## Which of the following types of characteristics are used to categorize buy and sell orders? - [ ] Transaction fees - [x] Duration, Price restrictions, Special instructions, and Other - [ ] Brokerage firm - [ ] Stock ticker symbol > **Explanation:** Orders are categorized based on their duration, price restrictions, special instructions, and any other conditions related to changes in the original order. ## What is meant by the duration of an order? - [x] How long the order is valid for - [ ] How fast the order is executed - [ ] The time the order is placed - [ ] The market hours during which the order can be placed > **Explanation:** Duration refers to the period for which the order remains valid before it either executes or expires. ## What does price restriction in an order refer to? - [ ] The maximum quantity of shares to buy or sell - [x] Limits set on the price for executing the order - [ ] The type of security - [ ] The brokerage fee applicable > **Explanation:** Price restrictions involve setting minimum or maximum prices at which the order can be executed. ## In the context of buy and sell orders, what does the ask price represent? - [ ] The highest price a buyer is willing to pay - [x] The lowest price a seller is willing to accept - [ ] The price at which the last trade occurred - [ ] The average price of the stock over a trading day > **Explanation:** The ask price is the minimum price that a seller is willing to accept to sell a security. ## What is the bid price? - [ ] The last traded price of the security - [x] The highest price a buyer is ready to pay for a stock - [ ] The average daily price - [ ] The price set by the exchange > **Explanation:** The bid price is the maximum price that a buyer is willing to pay for a stock. ## What does the bid-ask spread represent? - [ ] The total transaction fees - [ ] The average price of the security - [x] The difference between the bid price and the ask price - [ ] The volatility of the stock > **Explanation:** The bid-ask spread is the difference between the highest price a buyer is willing to pay and the lowest price a seller will accept for a stock. ## How do buyers and sellers influence the bid-ask spread? - [ ] By adjusting the brokerage fee - [x] Buyers aim to pay the lowest price possible, and sellers aim to get the highest price possible - [ ] By trading only in off-hours - [ ] By increasing the number of shares traded > **Explanation:** Buyers aim to pay the lowest possible price, while sellers look to get the highest possible price, creating a spread between bid and ask prices. ## What can special instructions on an order include? - [ ] Changing the stock's bid price - [x] Specific conditions regarding the execution of the order - [ ] Altering the duration of a trading session - [ ] Reducing transaction fees > **Explanation:** Special instructions refer to additional conditions set by the investor for how the order should be executed. ## Why might an order need changes after it is placed? - [ ] To increase brokerage fees - [ ] To alter stock market regulations - [x] To adjust to market conditions or investor's strategy - [ ] To reset the ask price > **Explanation:** Changes are made to adapt to the market environment or updates in investment strategies. ## What is an example of a price restriction limit set by investors? - [x] Setting a maximum price for buying a stock - [ ] Selecting a brokerage firm - [ ] Choosing the stock exchange - [ ] Determining the duration of a trading session > **Explanation:** Price restrictions include setting a limit on the highest price to be paid when buying or the lowest price acceptable when selling.

📢
Exciting News!

🚀 Launch Date: April 14th

🎉 Now On App Store!

📱 Available on iPhone and iPad

📚 Master the CSC® Exam with our top ranked iOS app!

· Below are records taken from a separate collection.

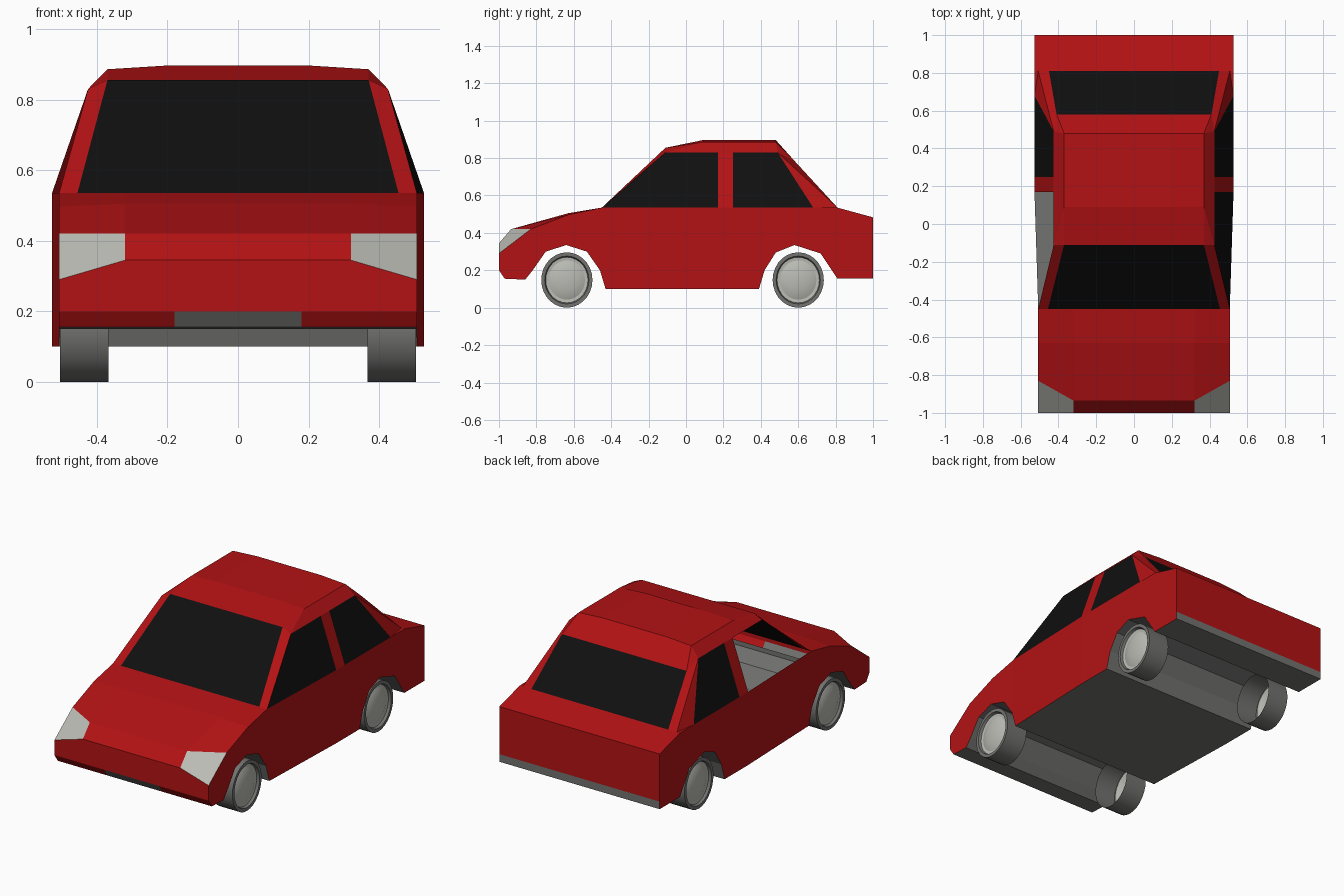
import bpy, bmesh, math
from mathutils import Vector

if "Cube" in bpy.data.objects:
    bpy.data.objects.remove(bpy.data.objects["Cube"])


def material(name, rgb):
    m = bpy.data.materials.new(name)
    m.diffuse_color = (*rgb, 1)
    m.use_nodes = True
    m.node_tree.nodes["Principled BSDF"].inputs["Base Color"].default_value = m.diffuse_color
    return m


RED = material("red_paint", (0.45, 0.006, 0.007))
BLACK = material("black_glass", (0.005, 0.005, 0.005))
GREY = material("grey_trim", (0.17, 0.17, 0.165))
LIGHT = material("light_grey", (0.5, 0.5, 0.46))


def flip(p):
    return (-p[0], p[1], p[2])


def both(polys):
    """Polygons plus their mirror images."""
    return polys + [[flip(p) for p in poly] for poly in polys]


def across(a, b):
    """Quad spanning the car between two right-hand points."""
    return [a, b, flip(b), flip(a)]


def part(name, mat, polys, center=(0, 0, 0.4)):
    """Mesh of flat polygons facing away from center."""
    bm = bmesh.new()
    for poly in polys:
        f = bm.faces.new([bm.verts.new(p) for p in poly])
        f.normal_update()
        if f.normal.dot(f.calc_center_median() - Vector(center)) < 0:
            f.normal_flip()
    bmesh.ops.remove_doubles(bm, verts=bm.verts, dist=0.0005)
    me = bpy.data.meshes.new(name)
    bm.to_mesh(me)
    bm.free()
    me.materials.append(mat)
    ob = bpy.data.objects.new(name, me)
    bpy.context.collection.objects.link(ob)
    return ob


def interp(profile, y):
    for (y0, z0), (y1, z1) in zip(profile, profile[1:]):
        if y0 <= y <= y1:
            return z0 + (z1 - z0) * (y - y0) / (y1 - y0)


# Lower body profiles along the car: sill with wheel arches, shoulder, half width
SILL = [(-1, .2), (-.97, .155), (-.86, .15), (-.82, .2), (-.75, .3), (-.64, .335),
        (-.53, .3), (-.46, .2), (-.43, .1), (.39, .1), (.42, .2), (.48, .295),
        (.58, .335), (.72, .29), (.81, .155), (1, .155)]
SHOULDER = [(-1, .29), (-.83, .42), (-.63, .497), (-.45, .535), (.81, .535), (1, .483)]
WIDTH = [(-1, .507), (-.45, .507), (.17, .527), (1, .527)]


def low(y):
    return (interp(WIDTH, y), y, interp(SILL, y))


def high(y):
    return (interp(WIDTH, y), y, interp(SHOULDER, y))


ys = sorted({p[0] for prof in (SILL, SHOULDER, WIDTH) for p in prof})
pairs = list(zip(ys, ys[1:]))
part("side_panels", RED, both([[low(a), low(b), high(b), high(a)] for a, b in pairs]))
part("floor_pan", GREY, [across(low(a), low(b)) for a, b in pairs if a >= -.97], (0, 0, 5))

# Nose, grille and hood
lamp_low, lamp_top = (.32, -1, .345), (.32, -.935, .42)
hood_mid, cowl = (.32, -.63, .505), high(-.45)
cowl_mid = (.32, -.45, .535)
nose = [low(-1), high(-1), lamp_low, flip(lamp_low), flip(high(-1)), flip(low(-1))]
part("nose", RED, [nose, across(lamp_low, lamp_top)])
part("hood", RED, [across(lamp_top, hood_mid), across(hood_mid, cowl_mid)] + both([
    [lamp_top, high(-.83), high(-.63), hood_mid],
    [hood_mid, high(-.63), cowl, cowl_mid]]))
part("headlights", LIGHT, both([[lamp_low, lamp_top, high(-.83), high(-1)]]))

# Front lip with number plate
plate_top, plate_low = (.18, -1, .2), (.18, -.97, .155)
part("front_lip", RED, both([[plate_top, low(-1), low(-.97), plate_low]]))
part("front_plate", GREY, [across(plate_top, plate_low)])

# Tail
bumper = (.527, 1, .2)
part("tail_panel", RED, [across(high(1), bumper)])
part("rear_bumper", GREY, [across(bumper, low(1))])
part("rear_deck", RED, [across(high(.81), high(1))])

# Cabin corner points
wind_low, wind_top = (.455, -.45, .535), (.37, -.11, .855)
rail_front, rail_rear = (.425, -.11, .83), (.425, .49, .83)
roof_front, roof_rear = (.37, .09, .886), (.37, .48, .886)
crown_front, crown_rear = (.21, .09, .896), (.21, .48, .896)
back_top, back_low = (.41, .58, .785), (.45, .81, .535)
c_foot, c_edge = (.507, .81, .535), (.527, .68, .535)

part("windshield", BLACK, [across(wind_low, wind_top)])
part("rear_window", BLACK, [across(back_top, back_low)])
part("roof", RED, [
    across(crown_front, crown_rear),
    [wind_top, roof_front, crown_front, flip(crown_front), flip(roof_front), flip(wind_top)],
    [roof_rear, back_top, flip(back_top), flip(roof_rear), flip(crown_rear), crown_rear]
] + both([
    [crown_front, roof_front, roof_rear, crown_rear],
    [wind_top, rail_front, roof_front],
    [roof_front, rail_front, rail_rear, roof_rear],
    [roof_rear, rail_rear, back_top]]))
part("front_pillars", RED, both([[wind_low, cowl, rail_front, wind_top]]))
part("rear_pillars", RED, both([
    [back_top, rail_rear, c_foot, back_low],
    [rail_rear, c_edge, c_foot],
    [c_edge, high(.81), c_foot]]))


# Side windows and middle pillars; the left front window is open
def rail(y):
    return (.425, y, .83)


front_glass = [cowl, high(.17), rail(.17), rail_front]
part("front_side_window", BLACK, [front_glass])
part("rear_side_windows", BLACK, both([[high(.25), c_edge, rail_rear, rail(.25)]]))
part("middle_pillars", RED, both([[high(.17), high(.25), rail(.25), rail(.17)]]))


# Wheels: lathed profiles of (sideways position, radius)
def lathe(name, mat, profile, y, side, n=28):
    def ring(x, r, i):
        t = 2 * math.pi * i / n
        return (side * x, y + .925 * r * math.cos(t), .148 + r * math.sin(t))
    polys = []
    for (x0, r0), (x1, r1) in zip(profile, profile[1:]):
        for i in range(n):
            quad = [ring(x0, r0, i), ring(x0, r0, i + 1)]
            quad += [ring(x1, r1, i + 1), ring(x1, r1, i)] if r1 else [ring(x1, 0, 0)]
            polys.append(quad)
    ob = part(name, mat, polys, (side * .3, y, .148))
    bpy.ops.object.select_all(action='DESELECT')
    ob.select_set(True)
    bpy.context.view_layer.objects.active = ob
    bpy.ops.object.shade_smooth_by_angle(angle=math.radians(35))


TYRE = [(.367, .148), (.505, .148), (.505, .128), (.49, .122)]
RIM = [(.49, .122), (.488, .105)]
HUB = [(.488, .105), (.496, .085), (.502, .055), (.505, .025), (.506, 0)]
for y, end in ((-.637, "front"), (.6, "rear")):
    for side, hand in ((1, "right"), (-1, "left")):
        for kind, mat, prof in (("tyre", GREY, TYRE), ("rim", LIGHT, RIM), ("hub", LIGHT, HUB)):
            lathe(f"{end}_{hand}_{kind}", mat, prof, y, side)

Packed with thousands of sample questions, it's your perfect study companion for acing the Canadian Securities Course Certification exams!

🎯 Achieve Your Professional Goals with ease. Try it now and take the first step towards success!

🌟 CSC Exam Questions 🌟

Download Today!


  1. Sellers typically want the highest price while buyers want the lowest price. ↩︎

  2. Bid-Ask spread is key in understanding the liquidity of an asset. ↩︎

In this section

  • 9.5.1 Types Of Orders
    Comprehensive guide to different types of stock orders including market, limit, day, good-through, on-stop sell, on-stop buy, and professional types.
Sunday, July 21, 2024